§ RECORDS FOR THIS EXERCISE:
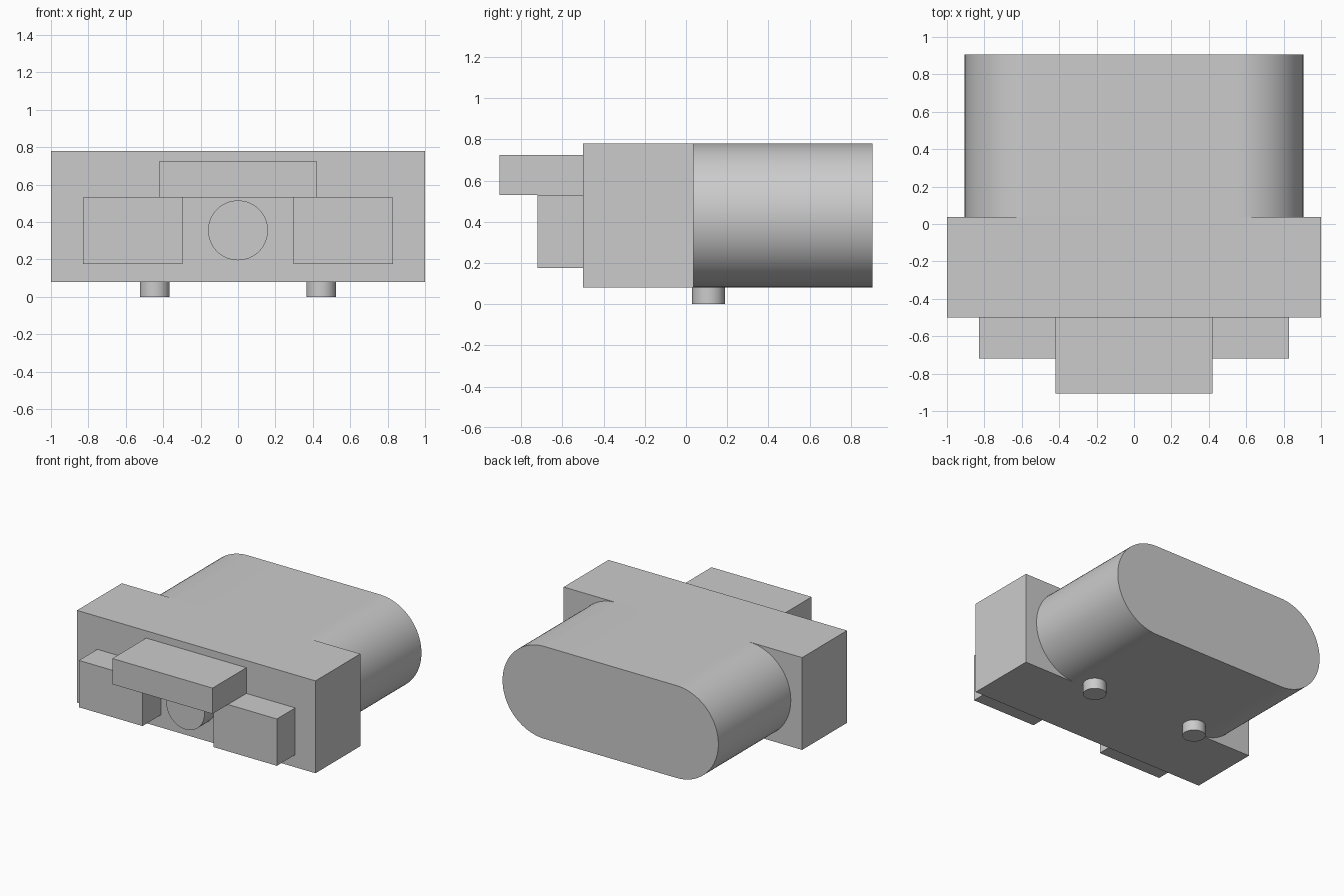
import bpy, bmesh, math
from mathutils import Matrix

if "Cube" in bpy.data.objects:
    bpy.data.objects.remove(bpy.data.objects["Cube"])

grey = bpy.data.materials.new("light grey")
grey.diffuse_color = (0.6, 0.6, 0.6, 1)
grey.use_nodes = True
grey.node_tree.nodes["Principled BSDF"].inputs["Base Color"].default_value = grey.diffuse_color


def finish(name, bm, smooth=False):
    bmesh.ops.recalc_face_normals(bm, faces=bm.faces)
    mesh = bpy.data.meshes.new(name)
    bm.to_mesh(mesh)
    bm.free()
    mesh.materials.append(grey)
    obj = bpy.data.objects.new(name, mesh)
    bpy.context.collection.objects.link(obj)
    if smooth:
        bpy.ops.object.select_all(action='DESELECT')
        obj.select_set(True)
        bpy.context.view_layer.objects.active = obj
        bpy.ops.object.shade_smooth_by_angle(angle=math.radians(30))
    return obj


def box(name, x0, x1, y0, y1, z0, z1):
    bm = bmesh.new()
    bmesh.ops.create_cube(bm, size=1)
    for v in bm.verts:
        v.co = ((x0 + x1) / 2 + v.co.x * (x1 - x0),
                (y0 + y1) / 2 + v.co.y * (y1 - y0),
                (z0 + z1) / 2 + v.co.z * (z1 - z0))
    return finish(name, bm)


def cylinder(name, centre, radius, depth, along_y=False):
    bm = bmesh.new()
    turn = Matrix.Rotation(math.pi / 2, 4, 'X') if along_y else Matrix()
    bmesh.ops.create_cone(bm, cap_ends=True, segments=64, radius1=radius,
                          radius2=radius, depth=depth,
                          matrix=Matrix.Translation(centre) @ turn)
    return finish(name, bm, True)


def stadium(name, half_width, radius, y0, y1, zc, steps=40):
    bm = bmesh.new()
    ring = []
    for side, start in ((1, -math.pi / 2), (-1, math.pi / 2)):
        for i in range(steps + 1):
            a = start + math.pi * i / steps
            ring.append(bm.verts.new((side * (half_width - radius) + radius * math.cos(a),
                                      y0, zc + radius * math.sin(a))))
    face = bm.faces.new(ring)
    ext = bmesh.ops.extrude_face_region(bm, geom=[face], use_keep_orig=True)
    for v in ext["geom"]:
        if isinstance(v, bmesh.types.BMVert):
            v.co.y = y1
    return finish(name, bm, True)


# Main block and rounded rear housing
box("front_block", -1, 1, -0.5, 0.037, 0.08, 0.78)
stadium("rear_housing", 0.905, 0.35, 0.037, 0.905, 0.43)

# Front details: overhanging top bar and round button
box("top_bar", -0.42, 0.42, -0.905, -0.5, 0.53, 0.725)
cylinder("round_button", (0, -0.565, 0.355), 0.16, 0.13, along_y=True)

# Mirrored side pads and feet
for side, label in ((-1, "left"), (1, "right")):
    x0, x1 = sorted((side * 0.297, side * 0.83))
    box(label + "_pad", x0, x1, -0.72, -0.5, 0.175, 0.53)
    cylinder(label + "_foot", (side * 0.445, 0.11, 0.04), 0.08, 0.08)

§ WORK INSTRUCTIONS: Copy the whole of the material above exactly, and exclude every picture.

§ WRITTEN SOLUTION:
import bpy, bmesh, math
from mathutils import Matrix

if "Cube" in bpy.data.objects:
    bpy.data.objects.remove(bpy.data.objects["Cube"])

grey = bpy.data.materials.new("light grey")
grey.diffuse_color = (0.6, 0.6, 0.6, 1)
grey.use_nodes = True
grey.node_tree.nodes["Principled BSDF"].inputs["Base Color"].default_value = grey.diffuse_color


def finish(name, bm, smooth=False):
    bmesh.ops.recalc_face_normals(bm, faces=bm.faces)
    mesh = bpy.data.meshes.new(name)
    bm.to_mesh(mesh)
    bm.free()
    mesh.materials.append(grey)
    obj = bpy.data.objects.new(name, mesh)
    bpy.context.collection.objects.link(obj)
    if smooth:
        bpy.ops.object.select_all(action='DESELECT')
        obj.select_set(True)
        bpy.context.view_layer.objects.active = obj
        bpy.ops.object.shade_smooth_by_angle(angle=math.radians(30))
    return obj


def box(name, x0, x1, y0, y1, z0, z1):
    bm = bmesh.new()
    bmesh.ops.create_cube(bm, size=1)
    for v in bm.verts:
        v.co = ((x0 + x1) / 2 + v.co.x * (x1 - x0),
                (y0 + y1) / 2 + v.co.y * (y1 - y0),
                (z0 + z1) / 2 + v.co.z * (z1 - z0))
    return finish(name, bm)


def cylinder(name, centre, radius, depth, along_y=False):
    bm = bmesh.new()
    turn = Matrix.Rotation(math.pi / 2, 4, 'X') if along_y else Matrix()
    bmesh.ops.create_cone(bm, cap_ends=True, segments=64, radius1=radius,
                          radius2=radius, depth=depth,
                          matrix=Matrix.Translation(centre) @ turn)
    return finish(name, bm, True)


def stadium(name, half_width, radius, y0, y1, zc, steps=40):
    bm = bmesh.new()
    ring = []
    for side, start in ((1, -math.pi / 2), (-1, math.pi / 2)):
        for i in range(steps + 1):
            a = start + math.pi * i / steps
            ring.append(bm.verts.new((side * (half_width - radius) + radius * math.cos(a),
                                      y0, zc + radius * math.sin(a))))
    face = bm.faces.new(ring)
    ext = bmesh.ops.extrude_face_region(bm, geom=[face], use_keep_orig=True)
    for v in ext["geom"]:
        if isinstance(v, bmesh.types.BMVert):
            v.co.y = y1
    return finish(name, bm, True)


# Main block and rounded rear housing
box("front_block", -1, 1, -0.5, 0.037, 0.08, 0.78)
stadium("rear_housing", 0.905, 0.35, 0.037, 0.905, 0.43)

# Front details: overhanging top bar and round button
box("top_bar", -0.42, 0.42, -0.905, -0.5, 0.53, 0.725)
cylinder("round_button", (0, -0.565, 0.355), 0.16, 0.13, along_y=True)

# Mirrored side pads and feet
for side, label in ((-1, "left"), (1, "right")):
    x0, x1 = sorted((side * 0.297, side * 0.83))
    box(label + "_pad", x0, x1, -0.72, -0.5, 0.175, 0.53)
    cylinder(label + "_foot", (side * 0.445, 0.11, 0.04), 0.08, 0.08)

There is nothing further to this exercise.